### Provided records
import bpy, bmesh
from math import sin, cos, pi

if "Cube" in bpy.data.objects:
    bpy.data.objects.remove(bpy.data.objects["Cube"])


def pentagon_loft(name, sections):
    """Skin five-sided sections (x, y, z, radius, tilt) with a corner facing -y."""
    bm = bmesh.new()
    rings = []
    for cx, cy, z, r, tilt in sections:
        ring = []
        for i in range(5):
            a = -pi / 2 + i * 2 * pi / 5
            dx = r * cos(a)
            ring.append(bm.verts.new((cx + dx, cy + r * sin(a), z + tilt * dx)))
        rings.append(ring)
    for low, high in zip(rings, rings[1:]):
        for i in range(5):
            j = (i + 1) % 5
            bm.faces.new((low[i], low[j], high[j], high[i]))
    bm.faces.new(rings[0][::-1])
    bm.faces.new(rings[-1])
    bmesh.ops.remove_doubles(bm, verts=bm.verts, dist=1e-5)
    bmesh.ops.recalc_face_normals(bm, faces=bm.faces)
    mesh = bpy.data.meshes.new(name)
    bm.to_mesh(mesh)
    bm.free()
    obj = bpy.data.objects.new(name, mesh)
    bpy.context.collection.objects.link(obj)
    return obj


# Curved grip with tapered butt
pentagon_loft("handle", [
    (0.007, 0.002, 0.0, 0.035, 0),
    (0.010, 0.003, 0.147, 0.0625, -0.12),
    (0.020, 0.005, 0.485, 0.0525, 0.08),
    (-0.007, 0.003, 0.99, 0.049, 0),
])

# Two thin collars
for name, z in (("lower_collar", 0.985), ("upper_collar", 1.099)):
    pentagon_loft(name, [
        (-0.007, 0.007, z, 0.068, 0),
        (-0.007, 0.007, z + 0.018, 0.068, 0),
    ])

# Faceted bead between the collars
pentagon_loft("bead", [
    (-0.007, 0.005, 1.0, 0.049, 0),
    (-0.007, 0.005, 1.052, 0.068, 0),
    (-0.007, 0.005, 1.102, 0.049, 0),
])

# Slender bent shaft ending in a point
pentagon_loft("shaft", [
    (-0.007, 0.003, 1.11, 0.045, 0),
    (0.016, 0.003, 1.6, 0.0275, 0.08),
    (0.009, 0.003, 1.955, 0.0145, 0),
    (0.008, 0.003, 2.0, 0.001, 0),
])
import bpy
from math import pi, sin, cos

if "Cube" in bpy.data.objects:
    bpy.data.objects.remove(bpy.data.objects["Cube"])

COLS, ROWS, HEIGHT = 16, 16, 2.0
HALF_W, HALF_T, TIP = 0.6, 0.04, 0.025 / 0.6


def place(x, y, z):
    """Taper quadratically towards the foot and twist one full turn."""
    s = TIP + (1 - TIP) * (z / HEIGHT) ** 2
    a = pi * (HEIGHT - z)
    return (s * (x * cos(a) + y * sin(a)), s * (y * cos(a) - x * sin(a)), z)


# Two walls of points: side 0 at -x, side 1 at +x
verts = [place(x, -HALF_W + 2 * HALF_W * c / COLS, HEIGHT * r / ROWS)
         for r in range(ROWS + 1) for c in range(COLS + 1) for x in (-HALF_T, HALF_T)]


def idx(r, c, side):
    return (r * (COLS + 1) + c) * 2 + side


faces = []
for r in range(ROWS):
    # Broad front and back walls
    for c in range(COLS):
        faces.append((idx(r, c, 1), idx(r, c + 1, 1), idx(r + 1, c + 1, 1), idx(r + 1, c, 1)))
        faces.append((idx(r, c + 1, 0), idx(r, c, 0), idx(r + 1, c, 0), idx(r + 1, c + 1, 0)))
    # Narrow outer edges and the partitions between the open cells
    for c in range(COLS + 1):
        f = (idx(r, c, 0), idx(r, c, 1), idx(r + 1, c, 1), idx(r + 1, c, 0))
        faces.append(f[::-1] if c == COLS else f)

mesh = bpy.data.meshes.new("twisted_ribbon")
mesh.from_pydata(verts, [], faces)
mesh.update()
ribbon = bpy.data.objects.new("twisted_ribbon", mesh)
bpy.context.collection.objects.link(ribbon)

### Required action
Repeat the material word for word, in full.

### Your response
import bpy, bmesh
from math import sin, cos, pi

if "Cube" in bpy.data.objects:
    bpy.data.objects.remove(bpy.data.objects["Cube"])


def pentagon_loft(name, sections):
    """Skin five-sided sections (x, y, z, radius, tilt) with a corner facing -y."""
    bm = bmesh.new()
    rings = []
    for cx, cy, z, r, tilt in sections:
        ring = []
        for i in range(5):
            a = -pi / 2 + i * 2 * pi / 5
            dx = r * cos(a)
            ring.append(bm.verts.new((cx + dx, cy + r * sin(a), z + tilt * dx)))
        rings.append(ring)
    for low, high in zip(rings, rings[1:]):
        for i in range(5):
            j = (i + 1) % 5
            bm.faces.new((low[i], low[j], high[j], high[i]))
    bm.faces.new(rings[0][::-1])
    bm.faces.new(rings[-1])
    bmesh.ops.remove_doubles(bm, verts=bm.verts, dist=1e-5)
    bmesh.ops.recalc_face_normals(bm, faces=bm.faces)
    mesh = bpy.data.meshes.new(name)
    bm.to_mesh(mesh)
    bm.free()
    obj = bpy.data.objects.new(name, mesh)
    bpy.context.collection.objects.link(obj)
    return obj


# Curved grip with tapered butt
pentagon_loft("handle", [
    (0.007, 0.002, 0.0, 0.035, 0),
    (0.010, 0.003, 0.147, 0.0625, -0.12),
    (0.020, 0.005, 0.485, 0.0525, 0.08),
    (-0.007, 0.003, 0.99, 0.049, 0),
])

# Two thin collars
for name, z in (("lower_collar", 0.985), ("upper_collar", 1.099)):
    pentagon_loft(name, [
        (-0.007, 0.007, z, 0.068, 0),
        (-0.007, 0.007, z + 0.018, 0.068, 0),
    ])

# Faceted bead between the collars
pentagon_loft("bead", [
    (-0.007, 0.005, 1.0, 0.049, 0),
    (-0.007, 0.005, 1.052, 0.068, 0),
    (-0.007, 0.005, 1.102, 0.049, 0),
])

# Slender bent shaft ending in a point
pentagon_loft("shaft", [
    (-0.007, 0.003, 1.11, 0.045, 0),
    (0.016, 0.003, 1.6, 0.0275, 0.08),
    (0.009, 0.003, 1.955, 0.0145, 0),
    (0.008, 0.003, 2.0, 0.001, 0),
])
import bpy
from math import pi, sin, cos

if "Cube" in bpy.data.objects:
    bpy.data.objects.remove(bpy.data.objects["Cube"])

COLS, ROWS, HEIGHT = 16, 16, 2.0
HALF_W, HALF_T, TIP = 0.6, 0.04, 0.025 / 0.6


def place(x, y, z):
    """Taper quadratically towards the foot and twist one full turn."""
    s = TIP + (1 - TIP) * (z / HEIGHT) ** 2
    a = pi * (HEIGHT - z)
    return (s * (x * cos(a) + y * sin(a)), s * (y * cos(a) - x * sin(a)), z)


# Two walls of points: side 0 at -x, side 1 at +x
verts = [place(x, -HALF_W + 2 * HALF_W * c / COLS, HEIGHT * r / ROWS)
         for r in range(ROWS + 1) for c in range(COLS + 1) for x in (-HALF_T, HALF_T)]


def idx(r, c, side):
    return (r * (COLS + 1) + c) * 2 + side


faces = []
for r in range(ROWS):
    # Broad front and back walls
    for c in range(COLS):
        faces.append((idx(r, c, 1), idx(r, c + 1, 1), idx(r + 1, c + 1, 1), idx(r + 1, c, 1)))
        faces.append((idx(r, c + 1, 0), idx(r, c, 0), idx(r + 1, c, 0), idx(r + 1, c + 1, 0)))
    # Narrow outer edges and the partitions between the open cells
    for c in range(COLS + 1):
        f = (idx(r, c, 0), idx(r, c, 1), idx(r + 1, c, 1), idx(r + 1, c, 0))
        faces.append(f[::-1] if c == COLS else f)

mesh = bpy.data.meshes.new("twisted_ribbon")
mesh.from_pydata(verts, [], faces)
mesh.update()
ribbon = bpy.data.objects.new("twisted_ribbon", mesh)
bpy.context.collection.objects.link(ribbon)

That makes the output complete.